I know this sounds like an oxymoron, but stay with me. Joe writes, “…common sense health insurance reform will cost the government little to nothing.” I always liked these common sense solutions. They make me smile. The reason I smile it is that if they were so simple and easy we would’ve tried them already. Congress has been desperately looking for something simple and easy to try for the last 25 years. During this time both Republicans and Democrats have controlled the House and the Senate and could’ve passed “common sense” solutions. Especially, especially if those common sense solutions didn’t require insurance companies or pharmaceutical companies to lose money. Congress would have been all over it.
1. Allow people to band together to buy group health insurance without being an employee-based group.
This sounds nice. You have to find a way to get millions of people to band together, not just a few. As far as I know, Americans have not banded together to buy gas or to buy groceries. Small bands of Americans (a couple thousand) would be almost the same as a small business and its employees. The reason any given small business has stopped covering employees, as a rule, is cost. There’s no way a small band of Americans is going to be able to figure out how to decrease the cost. Now, the exception would be small bands of young healthy Americans. They could easily band together and cover themselves for little or nothing. Basically, this is Kent Conrad’s idea, which has been thoroughly vetted. This is about co-ops. Co-ops will not be competitive because they don’t have the numbers to negotiate drug prices and fees for service.
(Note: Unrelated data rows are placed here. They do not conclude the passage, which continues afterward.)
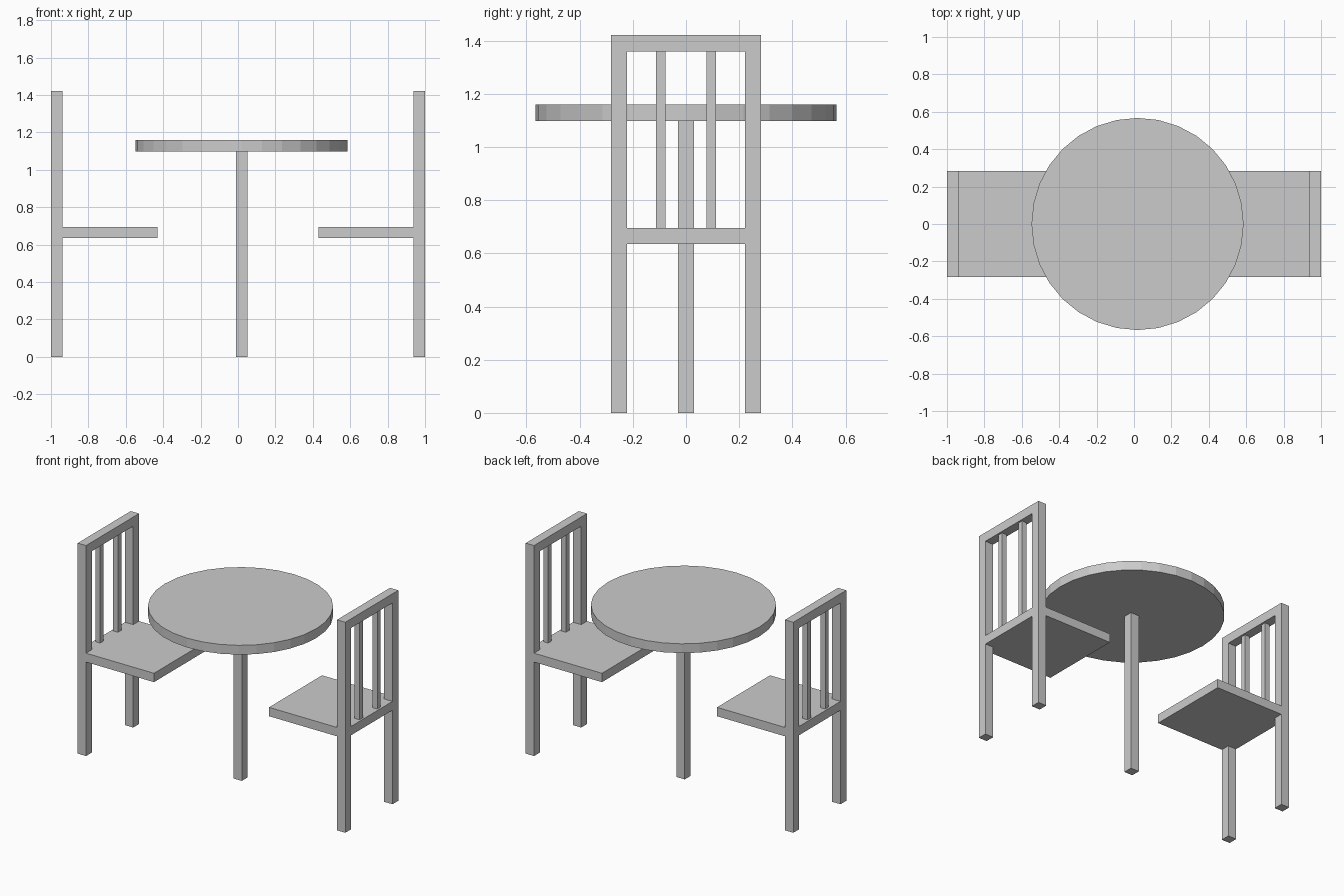
import bpy, bmesh

if "Cube" in bpy.data.objects:
    bpy.data.objects.remove(bpy.data.objects["Cube"])


def box(name, x, y, z):
    """Axis-aligned box from (min, max) ranges."""
    bm = bmesh.new()
    bmesh.ops.create_cube(bm, size=1)
    for v in bm.verts:
        for i, (a, b) in enumerate((x, y, z)):
            v.co[i] = a if v.co[i] < 0 else b
    mesh = bpy.data.meshes.new(name)
    bm.to_mesh(mesh)
    bm.free()
    ob = bpy.data.objects.new(name, mesh)
    bpy.context.collection.objects.link(ob)
    return ob


T = 0.062        # timber thickness
W = 0.283        # half width of a chair
SEAT = (0.635, 0.695)
TOP = 1.422


def chair(side, label):
    def xr(a, b):
        return tuple(sorted((side * a, side * b)))
    back = xr(1 - T, 1)
    inner = (-W + T, W - T)
    # back posts
    for s, n in ((-1, "front"), (1, "rear")):
        box(f"{label}_chair_{n}_post", back, tuple(sorted((s * W, s * (W - T)))), (0, TOP - T))
    # top rail, seat rail and seat panel
    box(f"{label}_chair_top_rail", back, (-W, W), (TOP - T, TOP))
    box(f"{label}_chair_seat_rail", back, inner, SEAT)
    box(f"{label}_chair_seat", xr(0.43, 1 - T), (-W, W), SEAT)
    # back slats
    mid = 1 - T / 2
    for s, n in ((-1, "front"), (1, "rear")):
        c = s * 0.095
        box(f"{label}_chair_{n}_slat", xr(mid - 0.018, mid + 0.018),
            (c - 0.018, c + 0.018), (SEAT[1], TOP - T))


chair(-1, "left")
chair(1, "right")

# round table
CX = 0.019
box("table_leg", (CX - T / 2, CX + T / 2), (-T / 2, T / 2), (0, 1.097))
bpy.ops.mesh.primitive_cylinder_add(vertices=32, radius=0.567, depth=0.063,
                                    location=(CX, 0, 1.1285))
bpy.context.object.name = "table_top"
2. End exemptions for a self-insured plans.
If we are going to end exemptions, why isn’t that the case in the healthcare exemption? The benefit of health insurance is not taxed. Our treasury loses $110 billion every year because of this. This seems to be a much fairer solution, don’t you think?
3. Standardized insurance forms and information systems.
This will cost millions. It will cost insurance companies and doctors’ offices and hospitals millions of dollars to change from what they have to something else. Who’s gonna decide what the standard is? Clearly, we’re not gonna trust the government to do that, so we are going to wait for business to come up with a committee to do this? Expect a decision in three to four years… and a voluntary implementation of this will never happen. There’s no incentive for business to do this. Unless you want to pass regulations — no way. Conservatives hate regulations.
4. End cost shifting.
Cost shifting doesn’t end. Just because you tell them to stop it, doesn’t mean it will end. Hospitals and doctors have incentives to continue cost shifting. They get paid. Personally, as a physician, I’ve been down this road, where we “aggressively” go after those without money and those who don’t pay. The bills simply never get paid off. They end up spending a lot of money trying to track down people who have moved out of state. They end up spending a lot of money on people who are paying $25 and $50 a month on bills that are $50,000 and $100,000 or more. Neither hospitals nor physicians will willingly take this hit.
Remember, we are obligated to provide medical care for those people who are dying. This isn’t like a car dealership. No matter how badly you want a car, if you don’t have cash or financing you don’t get that car. If you come in to the emergency room because of a heart attack or a bleeding ulcer, we take care of you. This is the way it should be. It also should be that we get paid for the services that we render. How we get paid by those who don’t have money to pay is a question that society needs to answer.
So far, none of the suggestions that have been made by some conservatives that I’ve reviewed here amount to any significant cost savings. None of the suggestions will control costs. With healthcare costing $2.2 trillion in 2007, I’m sorry to say that these solutions are weak at best.